> [EXERCISE INPUT]
========
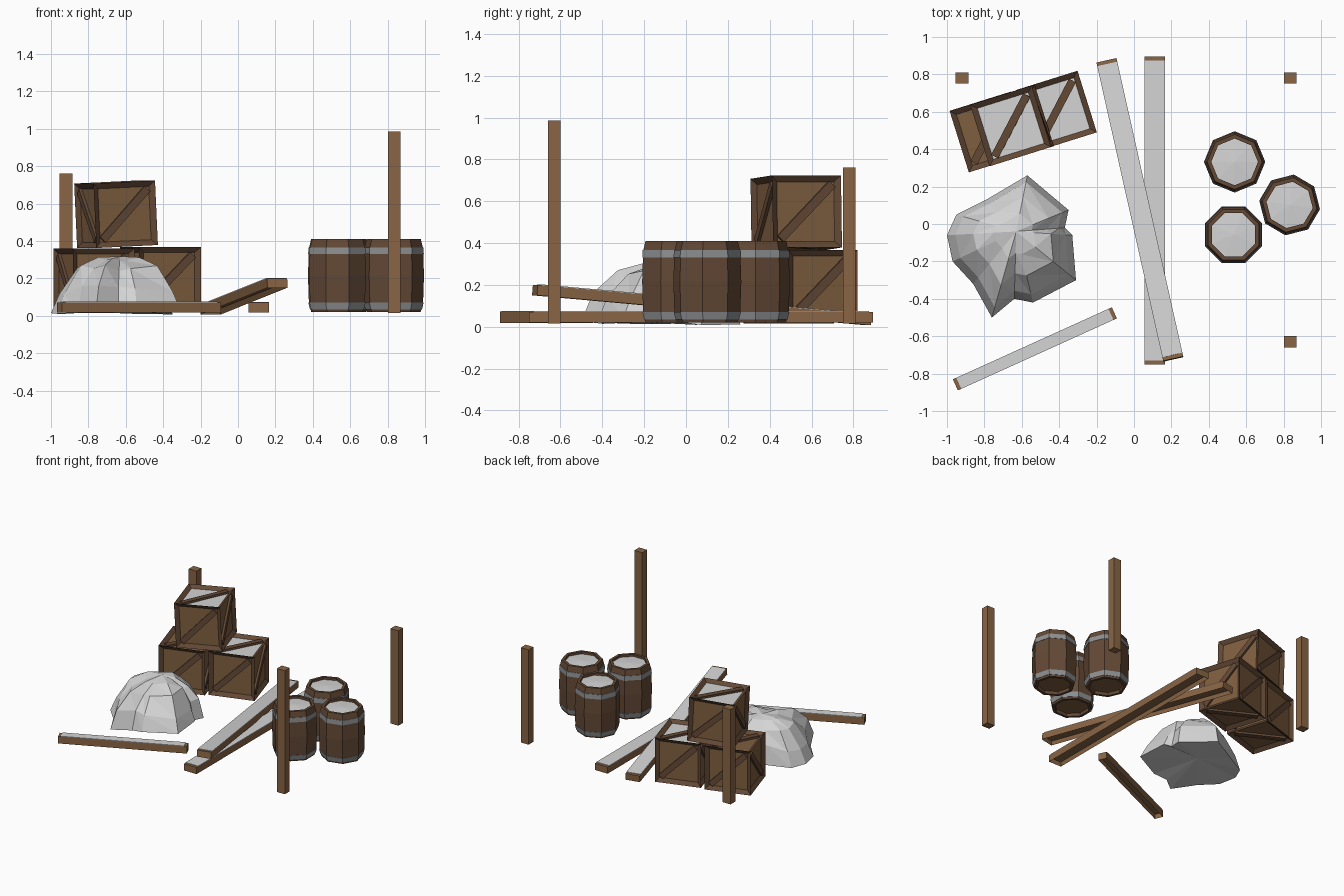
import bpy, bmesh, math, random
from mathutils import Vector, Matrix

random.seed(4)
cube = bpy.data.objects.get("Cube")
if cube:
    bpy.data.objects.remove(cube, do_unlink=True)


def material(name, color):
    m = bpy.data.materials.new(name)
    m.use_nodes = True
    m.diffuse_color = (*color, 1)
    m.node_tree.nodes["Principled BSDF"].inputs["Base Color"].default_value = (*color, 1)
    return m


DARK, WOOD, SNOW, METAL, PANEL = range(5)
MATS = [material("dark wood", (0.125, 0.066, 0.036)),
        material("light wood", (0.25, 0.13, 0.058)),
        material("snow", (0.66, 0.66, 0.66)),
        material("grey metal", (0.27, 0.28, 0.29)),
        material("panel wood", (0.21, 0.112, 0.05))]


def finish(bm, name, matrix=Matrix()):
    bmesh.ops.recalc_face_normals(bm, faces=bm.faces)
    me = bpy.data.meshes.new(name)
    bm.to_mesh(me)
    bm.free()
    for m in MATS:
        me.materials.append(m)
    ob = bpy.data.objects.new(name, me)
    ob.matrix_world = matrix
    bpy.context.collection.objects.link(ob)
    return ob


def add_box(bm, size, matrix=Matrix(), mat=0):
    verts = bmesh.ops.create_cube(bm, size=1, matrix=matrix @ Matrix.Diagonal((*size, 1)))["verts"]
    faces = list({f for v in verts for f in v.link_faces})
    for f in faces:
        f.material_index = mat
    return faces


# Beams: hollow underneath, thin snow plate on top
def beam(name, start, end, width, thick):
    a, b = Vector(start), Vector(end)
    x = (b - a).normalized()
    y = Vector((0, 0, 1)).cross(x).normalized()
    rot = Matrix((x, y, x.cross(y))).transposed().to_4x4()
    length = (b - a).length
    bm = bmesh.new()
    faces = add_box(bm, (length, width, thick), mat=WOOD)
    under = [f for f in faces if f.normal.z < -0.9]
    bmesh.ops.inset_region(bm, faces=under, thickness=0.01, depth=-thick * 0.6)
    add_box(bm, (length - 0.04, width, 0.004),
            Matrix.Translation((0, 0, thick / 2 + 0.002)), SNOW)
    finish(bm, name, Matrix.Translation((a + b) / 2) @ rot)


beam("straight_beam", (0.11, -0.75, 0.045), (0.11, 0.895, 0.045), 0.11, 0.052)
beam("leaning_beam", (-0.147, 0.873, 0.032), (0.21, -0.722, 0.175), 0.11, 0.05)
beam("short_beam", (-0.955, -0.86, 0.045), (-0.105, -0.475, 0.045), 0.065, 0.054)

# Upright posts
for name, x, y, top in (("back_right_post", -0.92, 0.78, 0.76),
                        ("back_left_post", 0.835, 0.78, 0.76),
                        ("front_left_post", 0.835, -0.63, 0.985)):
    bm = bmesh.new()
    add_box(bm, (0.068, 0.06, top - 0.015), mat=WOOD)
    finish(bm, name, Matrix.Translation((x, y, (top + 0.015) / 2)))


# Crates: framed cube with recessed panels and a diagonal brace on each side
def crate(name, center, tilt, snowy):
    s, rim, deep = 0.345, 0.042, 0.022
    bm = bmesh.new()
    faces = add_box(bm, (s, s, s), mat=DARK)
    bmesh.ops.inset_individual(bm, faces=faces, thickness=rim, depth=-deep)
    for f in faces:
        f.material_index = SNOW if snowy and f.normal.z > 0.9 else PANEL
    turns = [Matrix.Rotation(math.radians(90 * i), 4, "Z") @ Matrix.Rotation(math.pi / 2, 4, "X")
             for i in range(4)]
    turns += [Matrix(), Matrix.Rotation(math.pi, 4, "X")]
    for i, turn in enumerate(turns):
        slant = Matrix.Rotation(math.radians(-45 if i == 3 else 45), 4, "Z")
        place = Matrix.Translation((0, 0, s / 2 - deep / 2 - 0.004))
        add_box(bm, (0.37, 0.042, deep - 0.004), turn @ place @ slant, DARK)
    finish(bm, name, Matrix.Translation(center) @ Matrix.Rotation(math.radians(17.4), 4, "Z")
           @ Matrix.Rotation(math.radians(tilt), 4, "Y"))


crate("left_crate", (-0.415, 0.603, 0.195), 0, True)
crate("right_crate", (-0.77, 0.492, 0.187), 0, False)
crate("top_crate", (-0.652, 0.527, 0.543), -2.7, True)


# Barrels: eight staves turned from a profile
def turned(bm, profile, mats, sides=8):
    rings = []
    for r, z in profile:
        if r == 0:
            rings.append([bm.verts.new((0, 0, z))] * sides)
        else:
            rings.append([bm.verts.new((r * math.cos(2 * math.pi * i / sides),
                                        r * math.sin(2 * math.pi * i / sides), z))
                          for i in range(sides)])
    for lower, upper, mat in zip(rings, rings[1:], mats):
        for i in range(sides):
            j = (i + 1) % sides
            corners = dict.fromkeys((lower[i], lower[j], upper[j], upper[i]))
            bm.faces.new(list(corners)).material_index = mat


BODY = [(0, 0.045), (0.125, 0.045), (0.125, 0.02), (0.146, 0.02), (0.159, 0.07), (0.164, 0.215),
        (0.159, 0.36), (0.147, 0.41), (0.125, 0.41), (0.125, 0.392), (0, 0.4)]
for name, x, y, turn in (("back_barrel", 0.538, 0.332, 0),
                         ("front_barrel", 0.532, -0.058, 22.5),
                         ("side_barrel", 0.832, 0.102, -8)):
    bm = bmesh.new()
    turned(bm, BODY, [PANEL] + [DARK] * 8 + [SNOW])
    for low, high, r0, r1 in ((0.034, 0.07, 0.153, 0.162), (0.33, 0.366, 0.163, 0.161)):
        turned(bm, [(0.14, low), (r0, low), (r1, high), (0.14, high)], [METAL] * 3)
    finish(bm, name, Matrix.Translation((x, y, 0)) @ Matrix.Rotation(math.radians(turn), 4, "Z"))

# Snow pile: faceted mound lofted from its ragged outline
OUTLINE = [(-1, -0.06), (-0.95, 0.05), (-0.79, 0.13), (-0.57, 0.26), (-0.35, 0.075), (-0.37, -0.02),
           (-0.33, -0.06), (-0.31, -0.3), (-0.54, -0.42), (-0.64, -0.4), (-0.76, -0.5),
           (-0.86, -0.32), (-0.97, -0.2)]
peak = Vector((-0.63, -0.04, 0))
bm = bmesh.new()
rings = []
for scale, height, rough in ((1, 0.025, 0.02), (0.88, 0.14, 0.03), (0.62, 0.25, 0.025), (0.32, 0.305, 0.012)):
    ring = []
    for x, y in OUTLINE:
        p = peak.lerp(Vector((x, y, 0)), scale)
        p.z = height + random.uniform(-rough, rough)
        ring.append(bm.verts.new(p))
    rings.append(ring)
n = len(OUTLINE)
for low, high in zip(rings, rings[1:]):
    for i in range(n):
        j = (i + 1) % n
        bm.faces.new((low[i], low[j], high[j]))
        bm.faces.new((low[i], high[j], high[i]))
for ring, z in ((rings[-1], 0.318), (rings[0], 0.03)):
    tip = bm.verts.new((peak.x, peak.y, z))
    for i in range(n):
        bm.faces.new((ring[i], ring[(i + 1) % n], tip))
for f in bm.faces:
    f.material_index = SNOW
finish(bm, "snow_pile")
========
> [TASK TO COMPLETE] Pictures stay out; everything else in the listing above gets restated word for word.

> [ANSWER SECTION]
import bpy, bmesh, math, random
from mathutils import Vector, Matrix

random.seed(4)
cube = bpy.data.objects.get("Cube")
if cube:
    bpy.data.objects.remove(cube, do_unlink=True)


def material(name, color):
    m = bpy.data.materials.new(name)
    m.use_nodes = True
    m.diffuse_color = (*color, 1)
    m.node_tree.nodes["Principled BSDF"].inputs["Base Color"].default_value = (*color, 1)
    return m


DARK, WOOD, SNOW, METAL, PANEL = range(5)
MATS = [material("dark wood", (0.125, 0.066, 0.036)),
        material("light wood", (0.25, 0.13, 0.058)),
        material("snow", (0.66, 0.66, 0.66)),
        material("grey metal", (0.27, 0.28, 0.29)),
        material("panel wood", (0.21, 0.112, 0.05))]


def finish(bm, name, matrix=Matrix()):
    bmesh.ops.recalc_face_normals(bm, faces=bm.faces)
    me = bpy.data.meshes.new(name)
    bm.to_mesh(me)
    bm.free()
    for m in MATS:
        me.materials.append(m)
    ob = bpy.data.objects.new(name, me)
    ob.matrix_world = matrix
    bpy.context.collection.objects.link(ob)
    return ob


def add_box(bm, size, matrix=Matrix(), mat=0):
    verts = bmesh.ops.create_cube(bm, size=1, matrix=matrix @ Matrix.Diagonal((*size, 1)))["verts"]
    faces = list({f for v in verts for f in v.link_faces})
    for f in faces:
        f.material_index = mat
    return faces


# Beams: hollow underneath, thin snow plate on top
def beam(name, start, end, width, thick):
    a, b = Vector(start), Vector(end)
    x = (b - a).normalized()
    y = Vector((0, 0, 1)).cross(x).normalized()
    rot = Matrix((x, y, x.cross(y))).transposed().to_4x4()
    length = (b - a).length
    bm = bmesh.new()
    faces = add_box(bm, (length, width, thick), mat=WOOD)
    under = [f for f in faces if f.normal.z < -0.9]
    bmesh.ops.inset_region(bm, faces=under, thickness=0.01, depth=-thick * 0.6)
    add_box(bm, (length - 0.04, width, 0.004),
            Matrix.Translation((0, 0, thick / 2 + 0.002)), SNOW)
    finish(bm, name, Matrix.Translation((a + b) / 2) @ rot)


beam("straight_beam", (0.11, -0.75, 0.045), (0.11, 0.895, 0.045), 0.11, 0.052)
beam("leaning_beam", (-0.147, 0.873, 0.032), (0.21, -0.722, 0.175), 0.11, 0.05)
beam("short_beam", (-0.955, -0.86, 0.045), (-0.105, -0.475, 0.045), 0.065, 0.054)

# Upright posts
for name, x, y, top in (("back_right_post", -0.92, 0.78, 0.76),
                        ("back_left_post", 0.835, 0.78, 0.76),
                        ("front_left_post", 0.835, -0.63, 0.985)):
    bm = bmesh.new()
    add_box(bm, (0.068, 0.06, top - 0.015), mat=WOOD)
    finish(bm, name, Matrix.Translation((x, y, (top + 0.015) / 2)))


# Crates: framed cube with recessed panels and a diagonal brace on each side
def crate(name, center, tilt, snowy):
    s, rim, deep = 0.345, 0.042, 0.022
    bm = bmesh.new()
    faces = add_box(bm, (s, s, s), mat=DARK)
    bmesh.ops.inset_individual(bm, faces=faces, thickness=rim, depth=-deep)
    for f in faces:
        f.material_index = SNOW if snowy and f.normal.z > 0.9 else PANEL
    turns = [Matrix.Rotation(math.radians(90 * i), 4, "Z") @ Matrix.Rotation(math.pi / 2, 4, "X")
             for i in range(4)]
    turns += [Matrix(), Matrix.Rotation(math.pi, 4, "X")]
    for i, turn in enumerate(turns):
        slant = Matrix.Rotation(math.radians(-45 if i == 3 else 45), 4, "Z")
        place = Matrix.Translation((0, 0, s / 2 - deep / 2 - 0.004))
        add_box(bm, (0.37, 0.042, deep - 0.004), turn @ place @ slant, DARK)
    finish(bm, name, Matrix.Translation(center) @ Matrix.Rotation(math.radians(17.4), 4, "Z")
           @ Matrix.Rotation(math.radians(tilt), 4, "Y"))


crate("left_crate", (-0.415, 0.603, 0.195), 0, True)
crate("right_crate", (-0.77, 0.492, 0.187), 0, False)
crate("top_crate", (-0.652, 0.527, 0.543), -2.7, True)


# Barrels: eight staves turned from a profile
def turned(bm, profile, mats, sides=8):
    rings = []
    for r, z in profile:
        if r == 0:
            rings.append([bm.verts.new((0, 0, z))] * sides)
        else:
            rings.append([bm.verts.new((r * math.cos(2 * math.pi * i / sides),
                                        r * math.sin(2 * math.pi * i / sides), z))
                          for i in range(sides)])
    for lower, upper, mat in zip(rings, rings[1:], mats):
        for i in range(sides):
            j = (i + 1) % sides
            corners = dict.fromkeys((lower[i], lower[j], upper[j], upper[i]))
            bm.faces.new(list(corners)).material_index = mat


BODY = [(0, 0.045), (0.125, 0.045), (0.125, 0.02), (0.146, 0.02), (0.159, 0.07), (0.164, 0.215),
        (0.159, 0.36), (0.147, 0.41), (0.125, 0.41), (0.125, 0.392), (0, 0.4)]
for name, x, y, turn in (("back_barrel", 0.538, 0.332, 0),
                         ("front_barrel", 0.532, -0.058, 22.5),
                         ("side_barrel", 0.832, 0.102, -8)):
    bm = bmesh.new()
    turned(bm, BODY, [PANEL] + [DARK] * 8 + [SNOW])
    for low, high, r0, r1 in ((0.034, 0.07, 0.153, 0.162), (0.33, 0.366, 0.163, 0.161)):
        turned(bm, [(0.14, low), (r0, low), (r1, high), (0.14, high)], [METAL] * 3)
    finish(bm, name, Matrix.Translation((x, y, 0)) @ Matrix.Rotation(math.radians(turn), 4, "Z"))

# Snow pile: faceted mound lofted from its ragged outline
OUTLINE = [(-1, -0.06), (-0.95, 0.05), (-0.79, 0.13), (-0.57, 0.26), (-0.35, 0.075), (-0.37, -0.02),
           (-0.33, -0.06), (-0.31, -0.3), (-0.54, -0.42), (-0.64, -0.4), (-0.76, -0.5),
           (-0.86, -0.32), (-0.97, -0.2)]
peak = Vector((-0.63, -0.04, 0))
bm = bmesh.new()
rings = []
for scale, height, rough in ((1, 0.025, 0.02), (0.88, 0.14, 0.03), (0.62, 0.25, 0.025), (0.32, 0.305, 0.012)):
    ring = []
    for x, y in OUTLINE:
        p = peak.lerp(Vector((x, y, 0)), scale)
        p.z = height + random.uniform(-rough, rough)
        ring.append(bm.verts.new(p))
    rings.append(ring)
n = len(OUTLINE)
for low, high in zip(rings, rings[1:]):
    for i in range(n):
        j = (i + 1) % n
        bm.faces.new((low[i], low[j], high[j]))
        bm.faces.new((low[i], high[j], high[i]))
for ring, z in ((rings[-1], 0.318), (rings[0], 0.03)):
    tip = bm.verts.new((peak.x, peak.y, z))
    for i in range(n):
        bm.faces.new((ring[i], ring[(i + 1) % n], tip))
for f in bm.faces:
    f.material_index = SNOW
finish(bm, "snow_pile")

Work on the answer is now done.